Documentaries for a New Year: The Film Guide

The quirkier and more unusual a documentary, the more likely I am to enjoy it. There are stories of all types whether they are serious or silly. Adventure through different worlds and experience these unique films.

My first film suggestion is directed by the graffiti artist, and sometimes director, Banksy. Exit Through the Gift Shop follows the story of an eccentric French shop keeper named Thierry Guetta. Thierry decides to film different graffiti artists even though he has no training in film. He may be a lousy director, but he is an interesting character. Banksy takes some poorly shot video and creates an interesting take on how easy it is to become an overnight pop sensation, whether this fame is deserved is another question.

Man on Wire follows the exploits of French thrill seeker Phillippe Petit as he attempts to walk between the World Trade Center’s Twin Towers. Plenty of humorous and perilous situations make this documentary an entertaining work of nonfiction. This artistic criminal reminds me how important it can be to take risks and step out onto dangerous edges.

One of the best documentaries I saw last year follows an eccentric sushi chef in Japan. Jiro Dreams of Sushi follows the world renowned 85-year-old chef named Jiro Ono as attempts to create perfection. He works tirelessly buying the best ingredients and expecting the best from his sous-chefs. Relationships between the characters can be strained and the pursuit of perfection can be extremely hard on all parties involved. This film shows that simplicity can be underrated in many ways.

One last bonus documentary is my favorite of all time: The King of Kong: A Fistful of Quarters. It's a film that follows the world record arcade video games competition and shows how it can bring out the best, and worst, in everyone. Donkey Kong may be a simple game, but it causes a multitude of complicated issues for these combatants. It's a film that is both unreal and amazing at the same time.

Leave a comment below about documentaries that you love or loathe. Great characters are not always the good guys.

Comments

I really enjoyed "Searching

I really enjoyed "Searching For Sugar Man". A documentary about a man who recorded two albums in the early 70's that went nowhere and he was quickly forgotten. Not knowing that in South Africa his music took on a life of its own and served as a backdrop to the Anti-Apartheid Movement.
When a couple reporters search for him and take him to South Africa, it is joyous.
I just loved that film.

I've heard really good things

I've heard really good things about this one, too.

Wow. Just watched the

Wow. Just watched the trailers for both of those. They both look super compelling. I've seen "Tabloid" which Morris also did and really liked it. These are both going on my "to watch" list. Thanks!

Thanks for the

Thanks for the recommendations Kate. I had seen American Movie and Anvil looks awesome. Mockumentaries may have to be another blog post.

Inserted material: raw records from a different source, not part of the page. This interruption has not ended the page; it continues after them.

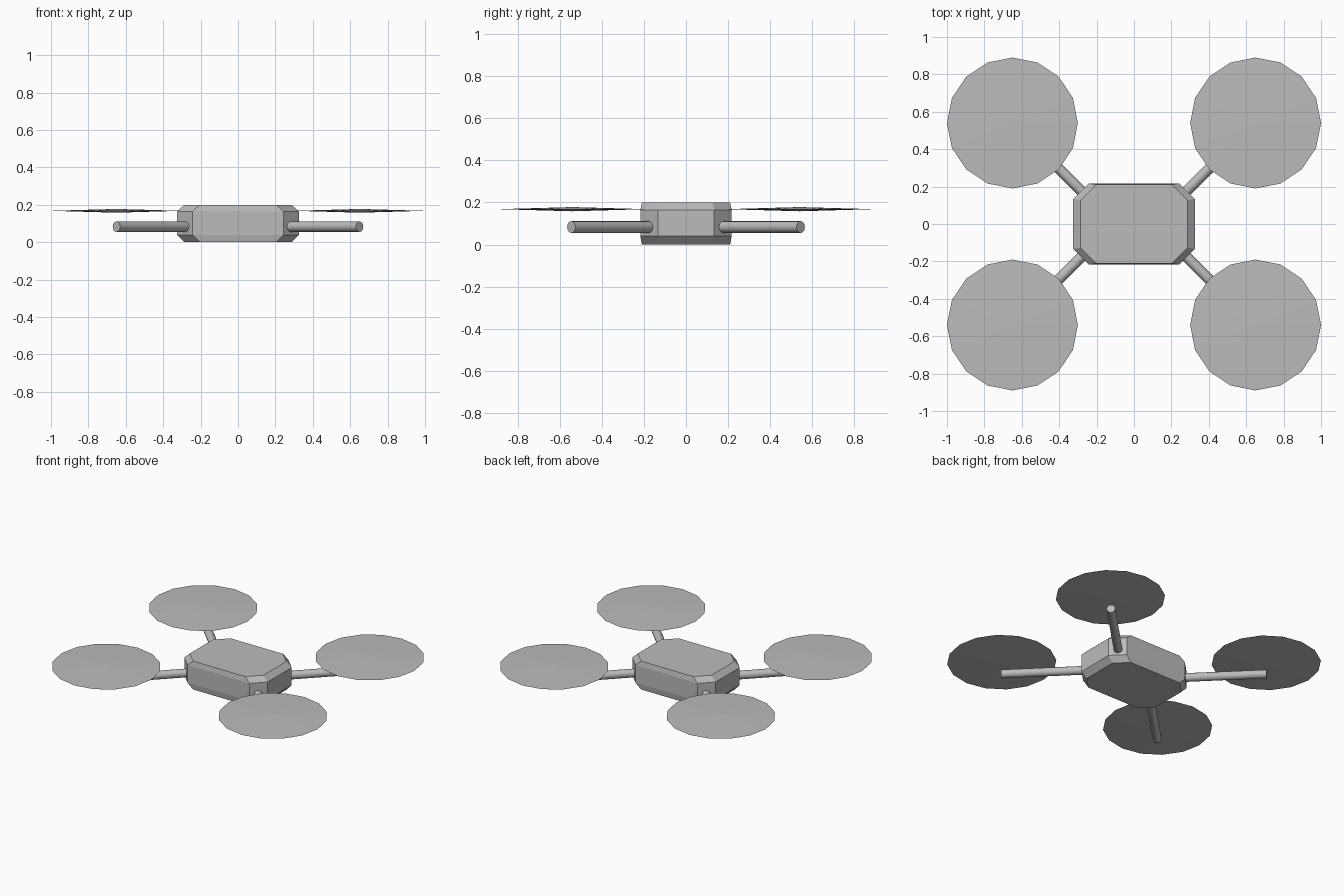
import bpy, bmesh
from mathutils import Vector, Matrix

if "Cube" in bpy.data.objects:
    bpy.data.objects.remove(bpy.data.objects["Cube"], do_unlink=True)

GREY = (0.5, 0.5, 0.5, 1.0)
grey = bpy.data.materials.new("plain grey")
grey.use_nodes = True
grey.diffuse_color = GREY
grey.node_tree.nodes["Principled BSDF"].inputs["Base Color"].default_value = GREY


def add_object(name, bm, smooth=False):
    bmesh.ops.recalc_face_normals(bm, faces=bm.faces)
    mesh = bpy.data.meshes.new(name)
    bm.to_mesh(mesh)
    bm.free()
    mesh.materials.append(grey)
    obj = bpy.data.objects.new(name, mesh)
    bpy.context.collection.objects.link(obj)
    if smooth:
        bpy.ops.object.select_all(action='DESELECT')
        obj.select_set(True)
        bpy.context.view_layer.objects.active = obj
        bpy.ops.object.shade_smooth_by_angle(angle=0.6)
    return obj


def ring(bm, hx, hy, cut, z):
    """Rectangle with clipped corners at one height."""
    quarter = [(hx, hy - cut), (hx - cut, hy)]
    pts = quarter + [(-x, y) for x, y in reversed(quarter)]
    pts += [(-x, -y) for x, y in pts]
    return [bm.verts.new((x, y, z)) for x, y in pts]


# Body: clipped block, tapered near its top and bottom
bm = bmesh.new()
rings = [ring(bm, hx, hy, 0.083, z) for hx, hy, z in
         [(0.287, 0.21, 0), (0.325, 0.217, 0.04),
          (0.325, 0.217, 0.165), (0.287, 0.21, 0.2)]]
for low, high in zip(rings, rings[1:]):
    for i in range(8):
        j = (i + 1) % 8
        bm.faces.new((low[i], low[j], high[j], high[i]))
bm.faces.new(rings[0][::-1])
bm.faces.new(rings[-1])
add_object("body", bm)

for front_back, sy in (("front", -1), ("back", 1)):
    for side, sx in (("left", 1), ("right", -1)):
        # Arm: diagonal rod from the body corner to under the rotor
        start = Vector((sx * 0.23, sy * 0.125, 0.083))
        end = Vector((sx * 0.65, sy * 0.545, 0.083))
        axis = end - start
        place = Matrix.Translation((start + end) / 2) @ \
            axis.to_track_quat('Z', 'Y').to_matrix().to_4x4()
        bm = bmesh.new()
        bmesh.ops.create_cone(bm, cap_ends=True, segments=16, radius1=0.028,
                              radius2=0.028, depth=axis.length, matrix=place)
        add_object(f"{front_back}_{side}_arm", bm, smooth=True)

        # Rotor: very shallow double cone
        bm = bmesh.new()
        bmesh.ops.create_circle(bm, segments=16, radius=0.35)
        rim = bm.edges[:]
        for height in (0.01, -0.01):
            hub = bm.verts.new((0, 0, height))
            for e in rim:
                bm.faces.new((e.verts[0], e.verts[1], hub))
        bmesh.ops.translate(bm, verts=bm.verts, vec=(sx * 0.65, sy * 0.54, 0.168))
        add_object(f"{front_back}_{side}_rotor", bm)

If you want some powerful documentaries try Mr. Death and The Fog of War both by Errol Morris. These follow interesting characters and deal with some heavy material, but are well worth the watch.

*I linked the trailers in there if anyone else wants to take a look

May I also add to the list:

May I also add to the list: "Anvil: the story of Anvil" (in our collection) and "American Movie" (not in our collection but maybe we need to order a copy - http://en.wikipedia.org/wiki/American_Movie)?

Both seem like they ought to be "mockumentaries" but they are for real. And couldn't be more real characters. Anvil... watches like 'This is Spinal Tap' and there aren't words for American Movie.

Thanks for the recs. Had seen King of Kong and Man on Wire but watched the other 2 this week on your recommendation. Keep 'em coming!

I really liked Jiro, too. I

I really liked Jiro, too. I loved watching all of them work!